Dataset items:
== Segment start ==

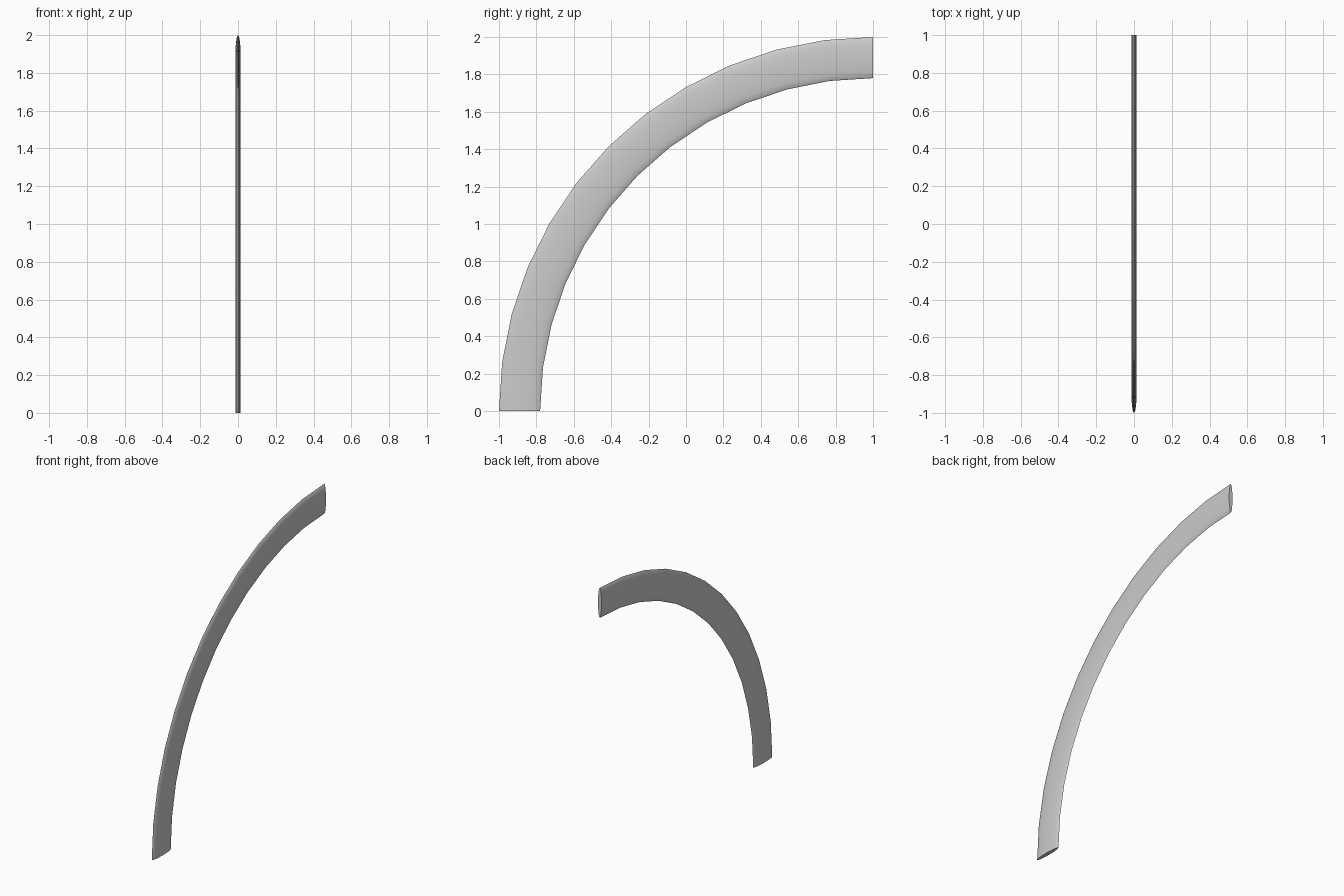
import bpy, bmesh, math

if "Cube" in bpy.data.objects:
    bpy.data.objects.remove(bpy.data.objects["Cube"])

ARC_STEPS = 12      # segments along the quarter turn
SIDES = 16          # sides of the flattened oval section
R_MID, HALF_W, HALF_T = 1.89, 0.11, 0.0145

bm = bmesh.new()

# Flattened oval section, swept a quarter turn about the x axis through (y=1, z=0)
rings = []
for i in range(ARC_STEPS + 1):
    a = math.radians(90) * i / ARC_STEPS
    ring = []
    for j in range(SIDES):
        t = 2 * math.pi * j / SIDES
        r = R_MID + HALF_W * math.cos(t)
        ring.append(bm.verts.new((HALF_T * math.sin(t), 1 - r * math.cos(a), r * math.sin(a))))
    rings.append(ring)

for r0, r1 in zip(rings, rings[1:]):
    for j in range(SIDES):
        k = (j + 1) % SIDES
        bm.faces.new((r0[j], r0[k], r1[k], r1[j]))

# End caps
bm.faces.new(rings[0])
bm.faces.new(rings[-1])
bmesh.ops.recalc_face_normals(bm, faces=bm.faces)

mesh = bpy.data.meshes.new("curved_bar")
bm.to_mesh(mesh)
bm.free()
bar = bpy.data.objects.new("curved_bar", mesh)
bpy.context.collection.objects.link(bar)

# Smooth sides, crisp ends
bpy.context.view_layer.objects.active = bar
bar.select_set(True)
bpy.ops.object.shade_smooth_by_angle(angle=math.radians(50))
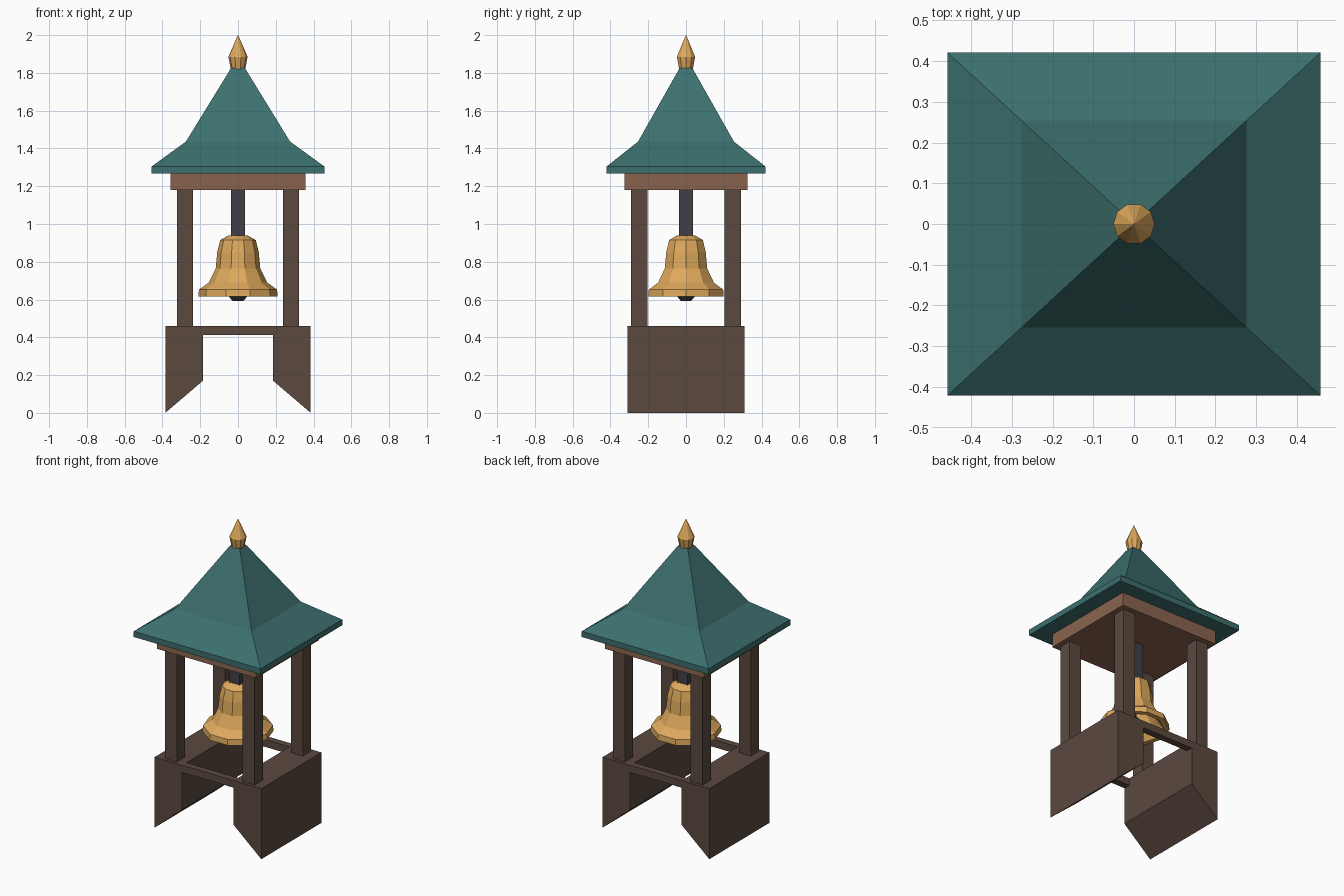
import bpy, bmesh
from math import cos, sin, pi

cube = bpy.data.objects.get("Cube")
if cube:
    bpy.data.objects.remove(cube, do_unlink=True)


def material(name, rgb):
    """Flat material from 0-255 display values, stored as linear."""
    lin = [((c / 255 + 0.055) / 1.055) ** 2.4 for c in rgb] + [1.0]
    m = bpy.data.materials.new(name)
    m.use_nodes = True
    m.diffuse_color = lin
    m.node_tree.nodes["Principled BSDF"].inputs["Base Color"].default_value = lin
    return m


dark_wood = material("dark wood", (91, 73, 63))
light_wood = material("light wood", (138, 100, 79))
teal = material("teal roof", (60, 112, 110))
gold = material("bell gold", (222, 169, 92))
iron = material("dark iron", (62, 62, 71))


def loft(name, rings, mat):
    """Skin a stack of equal-length point rings and cap both ends."""
    bm = bmesh.new()
    loops = [[bm.verts.new(p) for p in ring] for ring in rings]
    n = len(loops[0])
    for a, b in zip(loops, loops[1:]):
        for i in range(n):
            j = (i + 1) % n
            bm.faces.new((a[i], a[j], b[j], b[i]))
    bm.faces.new(loops[0])
    bm.faces.new(loops[-1])
    bmesh.ops.remove_doubles(bm, verts=bm.verts, dist=0.0001)
    bmesh.ops.recalc_face_normals(bm, faces=bm.faces)
    mesh = bpy.data.meshes.new(name)
    bm.to_mesh(mesh)
    bm.free()
    mesh.materials.append(mat)
    obj = bpy.data.objects.new(name, mesh)
    bpy.context.collection.objects.link(obj)
    return obj


def rect(hx, hy, z, cx=0, cy=0):
    return [(cx + sx * hx, cy + sy * hy, z)
            for sx, sy in ((-1, -1), (1, -1), (1, 1), (-1, 1))]


def box(name, hx, hy, z0, z1, mat, cx=0, cy=0):
    return loft(name, [rect(hx, hy, z0, cx, cy), rect(hx, hy, z1, cx, cy)], mat)


def lathe(name, profile, mat, sides=10):
    rings = [[(r * cos(2 * pi * i / sides), r * sin(2 * pi * i / sides), z)
              for i in range(sides)] for r, z in profile]
    return loft(name, rings, mat)


# Saddle base: two slanted blocks that sit over a ridge
OUT, INN, DEPTH, TOP = 0.385, 0.186, 0.31, 0.46
for side, s in (("left", 1), ("right", -1)):
    section = [(s * OUT, 0), (s * OUT, TOP), (s * INN, TOP), (s * INN, 0.17)]
    loft(side + "_base_block", [[(x, y, z) for x, z in section] for y in (-DEPTH, DEPTH)], dark_wood)

# Thin rails joining the blocks, front and back
for end, s in (("front", -1), ("back", 1)):
    box(end + "_base_rail", INN, 0.0225, 0.413, TOP, dark_wood, cy=s * (DEPTH - 0.0225))

# Corner posts
for end, sy in (("front", -1), ("back", 1)):
    for side, sx in (("left", 1), ("right", -1)):
        box(f"{end}_{side}_post", 0.043, 0.043, TOP, 1.185, dark_wood, sx * 0.281, sy * 0.248)

# Ceiling slab and flared roof
box("ceiling_slab", 0.358, 0.325, 1.18, 1.268, light_wood)
loft("roof", [rect(0.458, 0.421, 1.267), rect(0.458, 0.421, 1.304),
              rect(0.276, 0.254, 1.436), rect(0.037, 0.034, 1.825)], teal)

# Roof finial
lathe("finial", [(0.038, 1.82), (0.051, 1.885), (0.001, 2.0)], gold)

# Hanger, hollow bell and clapper
box("bell_hanger", 0.038, 0.038, 0.93, 1.185, iron)
inner = [(0.07, 0.89), (0.095, 0.76), (0.13, 0.68), (0.178, 0.615)]
outer = [(0.21, 0.615), (0.207, 0.652), (0.155, 0.69), (0.118, 0.765),
         (0.11, 0.85), (0.094, 0.915), (0.05, 0.94)]
lathe("bell", inner + outer, gold)
lathe("clapper", [(0.028, 0.592), (0.048, 0.615), (0.05, 0.645), (0.028, 0.68),
                  (0.014, 0.69), (0.014, 0.895)], iron)
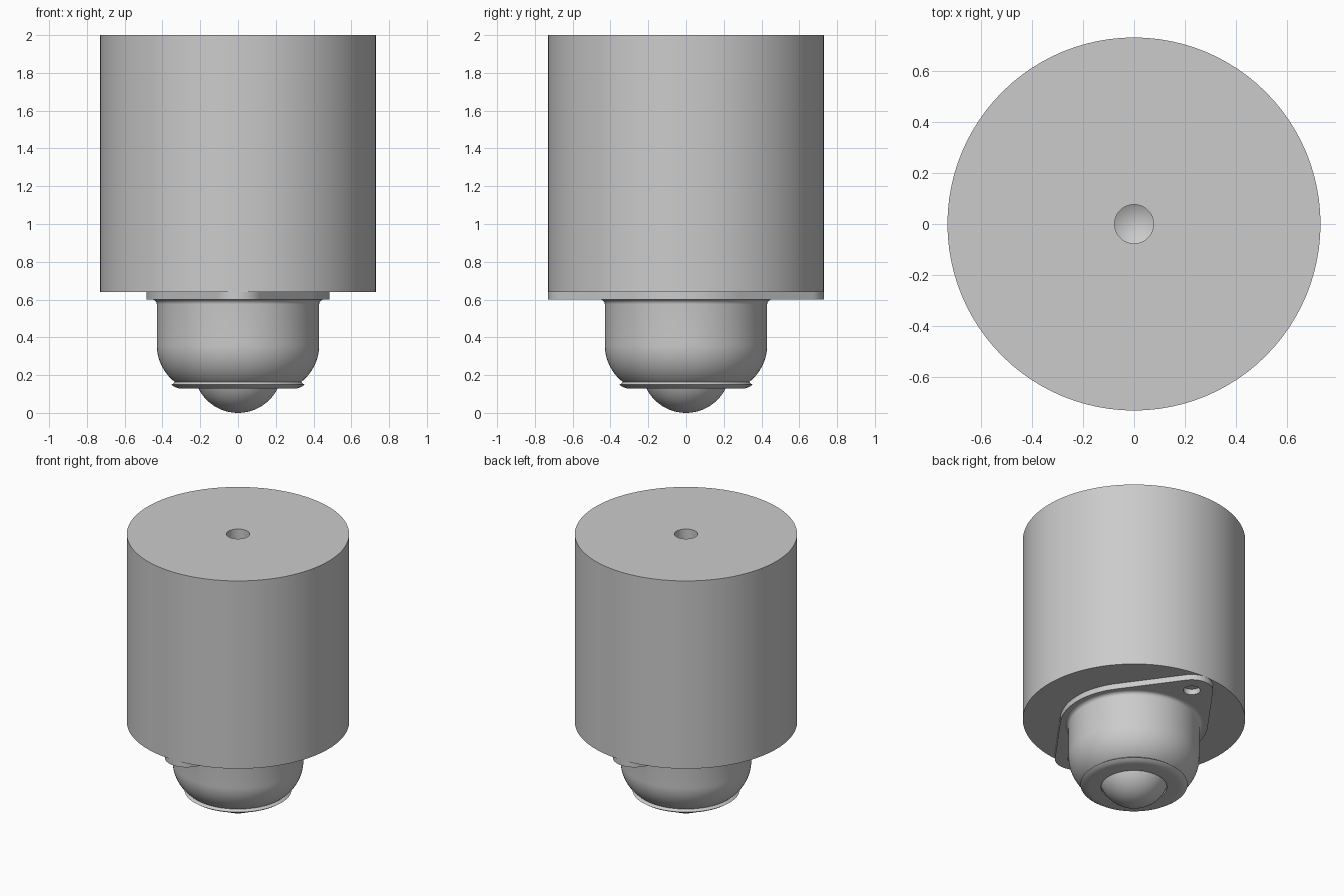
import bpy, bmesh
from math import sin, cos, pi, acos, radians
from mathutils import Vector

default = bpy.data.objects.get("Cube")
if default:
    bpy.data.objects.remove(default)

grey = bpy.data.materials.new("plain_grey")
grey.use_nodes = True
grey.diffuse_color = (0.6, 0.6, 0.6, 1)
grey.node_tree.nodes["Principled BSDF"].inputs["Base Color"].default_value = (0.6, 0.6, 0.6, 1)


def finish(name, bm, angle=35):
    """Turn a bmesh into a smooth shaded object with sharp edges kept."""
    bmesh.ops.remove_doubles(bm, verts=bm.verts, dist=1e-5)
    bmesh.ops.recalc_face_normals(bm, faces=bm.faces)
    for f in bm.faces:
        f.smooth = True
    mesh = bpy.data.meshes.new(name)
    bm.to_mesh(mesh)
    bm.free()
    mesh.set_sharp_from_angle(angle=radians(angle))
    mesh.materials.append(grey)
    obj = bpy.data.objects.new(name, mesh)
    bpy.context.scene.collection.objects.link(obj)
    return obj


def arc(cx, cy, r, start, end, n):
    return [(cx + r * cos(start + (end - start) * i / n),
             cy + r * sin(start + (end - start) * i / n)) for i in range(n + 1)]


def lathe(name, profile, steps=96):
    """Revolve (radius, height) points around z."""
    bm = bmesh.new()
    verts = [bm.verts.new((r, 0, z)) for r, z in profile]
    edges = [bm.edges.new(pair) for pair in zip(verts, verts[1:])]
    bmesh.ops.spin(bm, geom=verts + edges, cent=(0, 0, 0), axis=(0, 0, 1),
                   angle=2 * pi, steps=steps, use_merge=True)
    return finish(name, bm)


# Large cylinder with a drilled blind hole in its top
lathe("main_cylinder", [(0, 0.64), (0.73, 0.64), (0.73, 2), (0.076, 2), (0.076, 1.4), (0, 1.357)])

# Ball housing: small fillet under the flange, rounded shoulder, flat lip
fillet = arc(0.455, 0.575, 0.025, pi / 2, pi, 6)
shoulder = arc(0.18, 0.36, 0.25, 0, -radians(52), 14)
lip = [(0.352, 0.149), (0.335, 0.137), (0.315, 0.13), (0.295, 0.128), (0.217, 0.128), (0.217, 0.2)]
lathe("ball_housing", fillet + shoulder + lip)

# Rolling ball
lathe("ball", arc(0, 0.235, 0.235, -pi / 2, pi / 2, 32), 64)

# Mounting flange: round centre drawn out to two lugs with screw holes
R, LUG_R, LUG_Y, HOLE_R = 0.485, 0.14, 0.59, 0.056
tilt = acos((R - LUG_R) / LUG_Y)
top, bottom = pi / 2, -pi / 2
outline = (arc(0, 0, R, bottom + tilt, top - tilt, 24)
           + arc(0, LUG_Y, LUG_R, top - tilt, top + tilt, 20)
           + arc(0, 0, R, top + tilt, 3 * pi / 2 - tilt, 24)
           + arc(0, -LUG_Y, LUG_R, bottom - tilt, bottom + tilt, 20))
loops = [outline] + [arc(0, s * LUG_Y, HOLE_R, 0, 2 * pi, 32)[:-1] for s in (1, -1)]
bm = bmesh.new()
edges = []
for loop in loops:
    vs = [bm.verts.new((x, y, 0.6)) for x, y in loop]
    edges += [bm.edges.new((vs[i - 1], vs[i])) for i in range(len(vs))]
bmesh.ops.triangle_fill(bm, edges=edges, use_beauty=True, normal=Vector((0, 0, 1)))
out = bmesh.ops.extrude_face_region(bm, geom=bm.faces[:], use_keep_orig=True)
raised = [g for g in out["geom"] if isinstance(g, bmesh.types.BMVert)]
bmesh.ops.translate(bm, verts=raised, vec=(0, 0, 0.04))
finish("mounting_flange", bm)
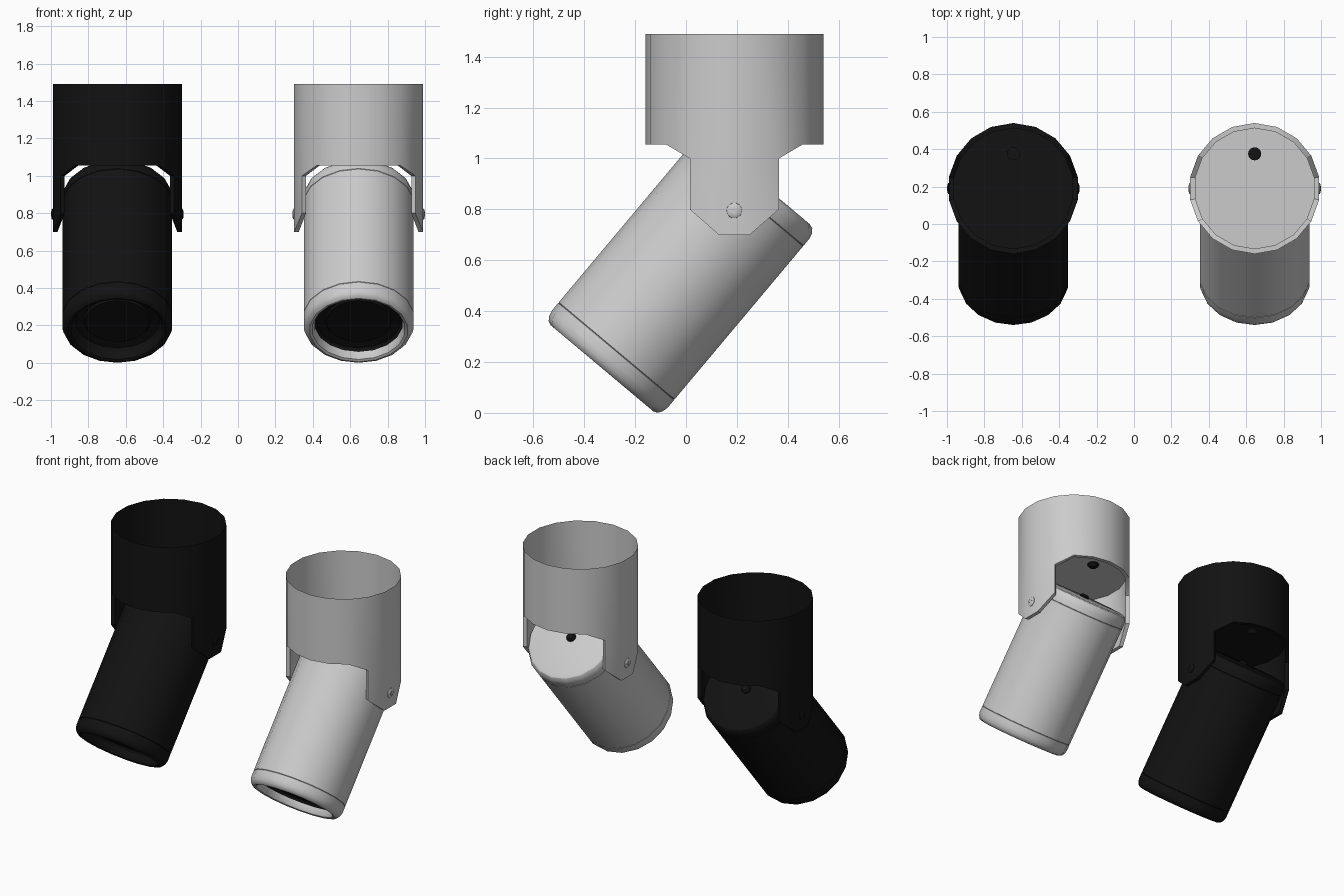
import bpy, bmesh, math
from mathutils import Matrix

if "Cube" in bpy.data.objects:
    bpy.data.objects.remove(bpy.data.objects["Cube"])

SIDES = 18
PIVOT_Y, PIVOT_Z = 0.19, 0.795
TILT = Matrix.Rotation(math.radians(-40), 4, 'X')

black = bpy.data.materials.new("black_finish")
black.diffuse_color = (0.006, 0.006, 0.006, 1)
black.use_nodes = True
black.node_tree.nodes["Principled BSDF"].inputs["Base Color"].default_value = black.diffuse_color


def finish(name, bm, matrix, mat=None):
    bmesh.ops.recalc_face_normals(bm, faces=bm.faces)
    me = bpy.data.meshes.new(name)
    bm.to_mesh(me)
    bm.free()
    ob = bpy.data.objects.new(name, me)
    bpy.context.collection.objects.link(ob)
    ob.matrix_world = matrix
    if mat:
        me.materials.append(mat)
    bpy.ops.object.select_all(action='DESELECT')
    bpy.context.view_layer.objects.active = ob
    ob.select_set(True)
    bpy.ops.object.shade_smooth_by_angle(angle=math.radians(32))
    return ob


def lathe(name, profile, matrix, mat=None, n=SIDES):
    """Spin a list of (radius, height) points; radius 0 closes with a fan."""
    bm = bmesh.new()
    rings = []
    for r, z in profile:
        if r == 0:
            rings.append([bm.verts.new((0, 0, z))] * n)
        else:
            angs = [math.radians(90) + 2 * math.pi * k / n for k in range(n)]
            rings.append([bm.verts.new((r * math.cos(a), r * math.sin(a), z)) for a in angs])
    for lo, hi in zip(rings, rings[1:]):
        for k in range(n):
            j = (k + 1) % n
            bm.faces.new(dict.fromkeys((lo[k], lo[j], hi[j], hi[k])))
    return finish(name, bm, matrix, mat)


def bracket_sheet(bm, r, top):
    """Tube wall with two ears hanging down; returns top ring and lower border."""
    cols, tops, border = [], [], []
    for k in range(SIDES):
        deg = 10 + 20 * k
        a = math.radians(deg)
        side = round(math.degrees(math.asin(abs(math.sin(a)))))
        put = lambda z: bm.verts.new((r * math.cos(a), r * math.sin(a), z))
        ear = side < 40
        mid = put(1.0 if ear else 1.055)
        low = put(0.70 if side < 20 else 0.80) if ear else None
        t = put(top)
        tops.append(t)
        cols.append((t, mid, low))
        if not ear:
            border.append(mid)
        elif side < 20:
            border.append(low)
        else:
            # ear edge: going down or coming back up
            border += [low, mid] if deg % 180 < 90 else [mid, low]
    for k in range(SIDES):
        (t0, m0, l0), (t1, m1, l1) = cols[k], cols[(k + 1) % SIDES]
        bm.faces.new((t0, t1, m1, m0))
        if l0 and l1:
            bm.faces.new((m0, m1, l1, l0))
    return tops, border


def bracket(name, matrix, mat):
    bm = bmesh.new()
    _, outer = bracket_sheet(bm, 0.35, 1.49)
    plate, inner = bracket_sheet(bm, 0.325, 1.11)
    for k in range(len(outer)):
        j = (k + 1) % len(outer)
        bm.faces.new((outer[k], outer[j], inner[j], inner[k]))
    bm.faces.new(plate)
    finish(name, bm, matrix, mat)


def cross_slot(name, matrix, mat):
    bm = bmesh.new()
    for sx, sy in ((0.026, 0.006), (0.006, 0.026)):
        bmesh.ops.create_cube(bm, size=1, matrix=Matrix.Translation((0, 0, 0.007))
                              @ Matrix.Diagonal((sx, sy, 0.006, 1)))
    finish(name, bm, matrix, mat)


def spotlight(label, x, mat):
    base = Matrix.Translation((x, PIVOT_Y, 0))
    lamp = Matrix.Translation((x, PIVOT_Y, PIVOT_Z)) @ TILT
    bracket(label + "_bracket", base, mat)
    # lamp body with narrow seams between it and the end caps
    lathe(label + "_lamp_body", [(0.291, -0.723), (0.297, -0.719), (0.297, 0.066), (0.291, 0.070)], lamp, mat)
    lathe(label + "_rear_cap", [(0.291, 0.066), (0.297, 0.070), (0.297, 0.105), (0.291, 0.128),
                                (0.280, 0.143), (0.262, 0.150), (0, 0.150)], lamp, mat)
    lathe(label + "_front_rim", [(0.291, -0.719), (0.297, -0.723), (0.297, -0.762), (0.291, -0.786),
                                 (0.280, -0.802), (0.264, -0.809), (0.250, -0.804),
                                 (0.240, -0.785), (0.237, -0.760)], lamp, mat)
    # dark recess and lens
    lathe(label + "_reflector", [(0.237, -0.762), (0.225, -0.745), (0.180, -0.738)], lamp, black)
    lathe(label + "_lens", [(0.180, -0.738), (0.172, -0.748), (0, -0.748)], lamp, black)
    # cable grommets on the rear cap and the mounting plate
    grommet = [(0, -0.025), (0.02, -0.025), (0.035, -0.008), (0.035, 0.012), (0, 0.012)]
    lathe(label + "_plate_grommet", grommet, base @ Matrix.Translation((0, 0.185, 1.11)), black, 16)
    lathe(label + "_cap_grommet", [(0.03, 0.148), (0.03, 0.158), (0.02, 0.17), (0, 0.17)], lamp, black, 16)
    # pivot screws on both ears
    for s in (-1, 1):
        m = (Matrix.Translation((x + s * 0.3445, PIVOT_Y, PIVOT_Z))
             @ Matrix.Rotation(s * math.pi / 2, 4, 'Y'))
        lathe(label + "_pivot_screw", [(0.031, -0.002), (0.030, 0.003), (0.024, 0.007),
                                       (0.013, 0.009), (0, 0.0095)], m, mat, 14)
        cross_slot(label + "_screw_cross", m, mat)


spotlight("black", -0.645, black)
spotlight("grey", 0.645, None)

== Segment end ==

■ WHAT TO PRODUCE
Every line in the data above that contains the word "grey" should be copied.

■ SOLUTION
grey = bpy.data.materials.new("plain_grey")
grey.use_nodes = True
grey.diffuse_color = (0.6, 0.6, 0.6, 1)
grey.node_tree.nodes["Principled BSDF"].inputs["Base Color"].default_value = (0.6, 0.6, 0.6, 1)
    mesh.materials.append(grey)
spotlight("grey", 0.645, None)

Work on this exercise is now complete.